agism

Maybe the focus on age is all wrong. I know very grown up 5-year-olds; I know people in their 80s who seem young and people in their 50s who seem old.
To raise awareness about this I have partnered with quilter Heidi Parkes and organizing a call to action tied to Dr. Bill
Ask any woman who is over 40 if they have had to reinvent themselves and my guess is over half of them will say 'yes.' We leave our childhood homes and naively believe we will follow a certain path and eventually get to where we want to go.
Liza Mundy joins HuffPost Live to discuss her piece in the June issue of the Atlantic, “Playing The Granny Card.”
We silly old people have really silly habits, like buying stuff we don't need but that make us feel good about having worked hard for a half century. We pay our taxes. We like participating in the economy. Some of us have expendable income and spend it on bright spring Saturdays.
Americans deserve to know about a presidential prospect's health, and questions about experience and integrity are, of course, legitimate areas of inquiry. But to imply that Hillary -- or any candidate -- should be discounted based on advancing age goes too far. Age is an asset; it's no disqualifier.

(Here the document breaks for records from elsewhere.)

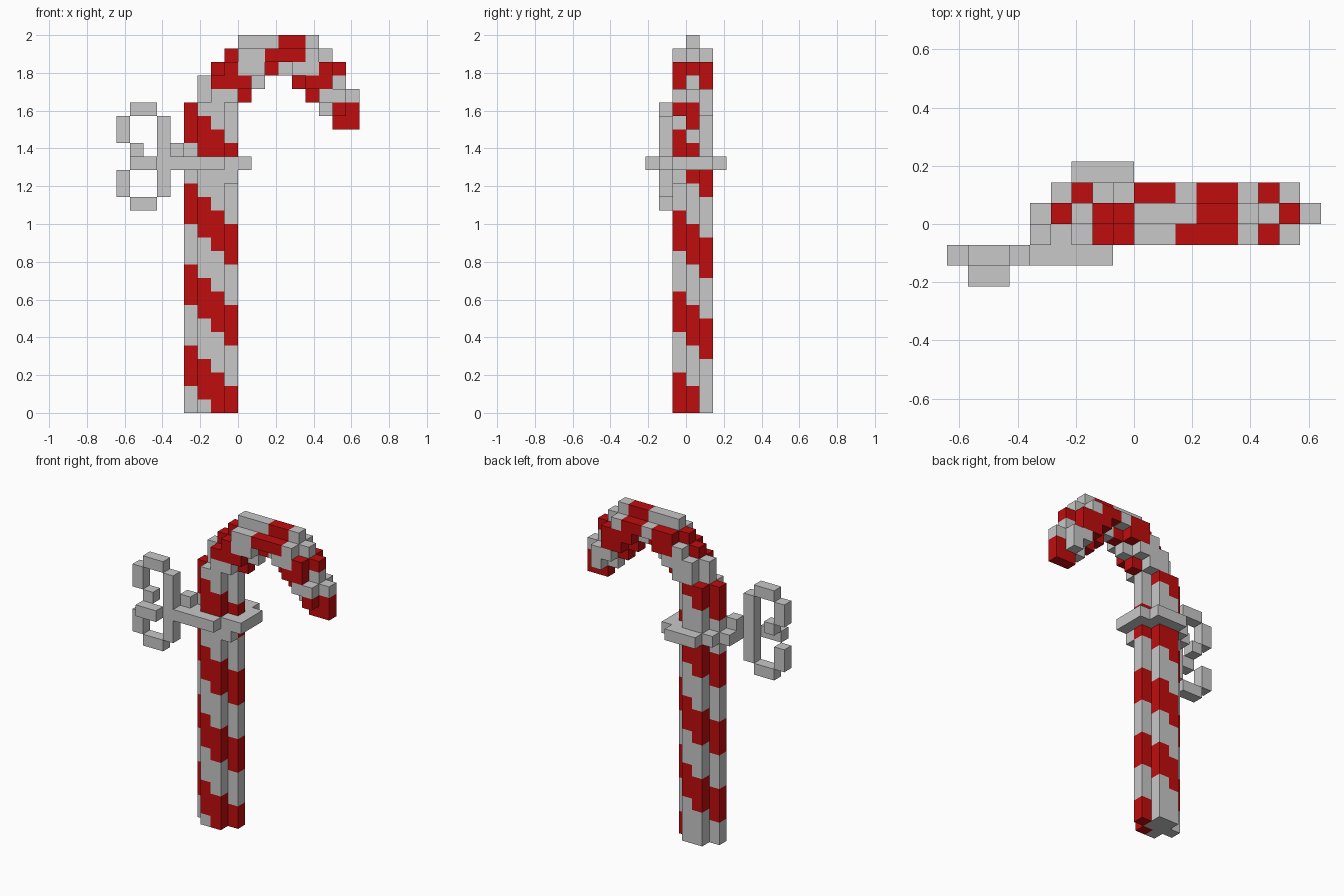
import bpy
import bmesh
from mathutils import Vector

cube = bpy.data.objects.get("Cube")
if cube:
    bpy.data.objects.remove(cube, do_unlink=True)

UNIT = 2 / 28  # edge of one block


def material(name, colour):
    mat = bpy.data.materials.new(name)
    mat.use_nodes = True
    mat.diffuse_color = colour
    mat.node_tree.nodes["Principled BSDF"].inputs["Base Color"].default_value = colour
    return mat


MATERIALS = [material("pale_grey", (0.58, 0.58, 0.58, 1)),
             material("candy_red", (0.53, 0.004, 0.004, 1))]
SIDES = [Vector(s * (i == a) for i in range(3)) for a in range(3) for s in (1, -1)]


def build_blocks(name, cells):
    """Skin a dictionary of block position -> material index with outer faces."""
    bm = bmesh.new()
    for cell, colour in cells.items():
        centre = Vector(cell) + Vector((0.5, 0.5, 0.5))
        for n in SIDES:
            if tuple(int(c + d) for c, d in zip(cell, n)) in cells:
                continue
            u = Vector((n.z, n.x, n.y))
            v = Vector((abs(n.y), abs(n.z), abs(n.x)))
            corners = [centre + (n + a * u + b * v) / 2
                       for a, b in ((-1, -1), (1, -1), (1, 1), (-1, 1))]
            face = bm.faces.new([bm.verts.new(c * UNIT) for c in corners])
            face.material_index = colour
    bmesh.ops.remove_doubles(bm, verts=bm.verts, dist=UNIT / 100)
    mesh = bpy.data.meshes.new(name)
    bm.to_mesh(mesh)
    bm.free()
    for mat in MATERIALS:
        mesh.materials.append(mat)
    obj = bpy.data.objects.new(name, mesh)
    bpy.context.collection.objects.link(obj)
    return obj


# Straight shaft: plus-shaped section with a stripe winding around it
cane = {}
around = [(-4, 0), (-3, -1), (-2, -1), (-1, 0), (-2, 1), (-3, 1)]
for z in range(22):
    for step, (x, y) in enumerate(around):
        cane[x, y, z] = int((z + step - 2) % 6 < 3)
    cane[-3, 0, z] = cane[-2, 0, z] = 0
cane[-2, 1, 0] = 0

# Hook: one pattern per depth layer, top row first (R red, W pale)
HOOK = {
    0: ["....WWWRRW...",
        "...RWWWRRWW..",
        "..RRWWRWWWRR.",
        ".WRRRW..RRRW.",
        ".WWWR....RWWW",
        "RWWW......WRR",
        "...........RR"],
    -1: [".............",
         "....WWRRRW...",
         "...RWW..WWR..",
         "..RRR....RR..",
         "..WW......WW.",
         ".WW........R."],
    1: [".............",
        "....RRWRRW...",
        "...WRR..RRR..",
        "..WWW....RR..",
        "..WW......WW.",
        ".RR........W."],
}
for y, rows in HOOK.items():
    for down, row in enumerate(rows):
        for i, mark in enumerate(row):
            if mark != ".":
                cane[i - 4, y, 27 - down] = int(mark == "R")
build_blocks("striped_cane", cane)


def add_box(cells, xs, ys, zs):
    """Fill inclusive ranges of blocks."""
    for x in range(xs[0], xs[1] + 1):
        for y in range(ys[0], ys[1] + 1):
            for z in range(zs[0], zs[1] + 1):
                cells[x, y, z] = 0


# Ribbon band stepping around the shaft
band = {}
level = (18, 18)
add_box(band, (-5, -2), (-2, -2), level)
add_box(band, (-5, -5), (-1, 0), level)
add_box(band, (-4, -4), (-1, -1), level)
add_box(band, (-4, -4), (1, 1), level)
add_box(band, (-3, -1), (2, 2), level)
add_box(band, (-1, -1), (1, 1), level)
add_box(band, (0, 0), (-1, 1), level)
add_box(band, (-1, -1), (-1, -1), (17, 18))
add_box(band, (-5, -5), (-1, -1), (19, 19))
build_blocks("ribbon_band", band)

# Bow: two upright loops and a knot standing forward
bow = {}
add_box(bow, (-6, -6), (-2, -2), (16, 21))
for side, end in ((16, 15), (20, 22)):
    add_box(bow, (-9, -9), (-2, -2), (side, side + 1))
    add_box(bow, (-8, -7), (-2, -2), (end, end))
add_box(bow, (-8, -8), (-2, -2), (19, 19))
build_blocks("ribbon_bow", bow)

knot = {}
add_box(knot, (-8, -7), (-3, -3), level)
build_blocks("bow_knot", knot)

What if actresses could stop shaving years as regularly as they do their legs? What if the only numbers that mattered on our resumes referred to how long we stayed at one place? What if we could love without worrying about the birth dates of potential partners?
These days, I catch myself pretending to know what my young colleagues are talking about when they refer to some hot new topliner (that's new school speak for lyricist) with a perplexingly random moniker such as Catnip or Carpeting.
Do people, regardless of their own race and religion and age, have favored (and disfavored) groups that they do not publicly -- or consciously -- proclaim?
We can see concepts and issues of oppression as a wheel with each of the separate spokes representing the numerous forms, which continually trample over the rights and the very lives of individuals and entire groups of people.
I challenge the media to start the conversation with and about people over 40. We have the money to spend. Make us use it! Let's let them know we want to go to the movies, see great theater, buy songs, read books and watch comedy in the clubs!
"I have a problem with the cover. She looks so young! It's like we're showing favoritism." It was at this point, dear reader, that the whistle was deployed.
When it comes to a startup's success, being able to contribute experience and insight is almost as valuable as a unique idea or substantive funding.
Elders are revered for their experience and wisdom in many cultures around the globe, but here in America where our civic, media and business cultures worship at the fountain of youth, elders are seen in quite a different light.
Steven shared a few stories with me, and I was surprised by how often he actually deals with heterosexism in the entertainment industry. It seems as though he deals with it almost as much as I and my actress friends deal with ageism and sexism on the casting couch!
Most of us will not suffer harm if we are honest about our sexuality or our age. We do, however, suffer psychically, from constant denial of the truth about who or what we.
As someone well into my fifties, the popular aphorism "50 is the new 15" makes me laugh. Who are we kidding? Sure, being 50 today means something different than it did for our parents. But 50 is simply the "new 50!"
Respect should always be part of the any treatment, and when a person is treated solely on the basis of antiquated "age-thinking," there is a problem.
So is this where cougars, short term marriages, early mid-llfe crises and, most of all, an illusion that the years are something to be ashamed of come into play?
Where does this leave the woman "of a certain age?" In a bit of a quandary, to be sure; society has two attitudes on aging: one for men and one for women. Men are "allowed" to age and women are not.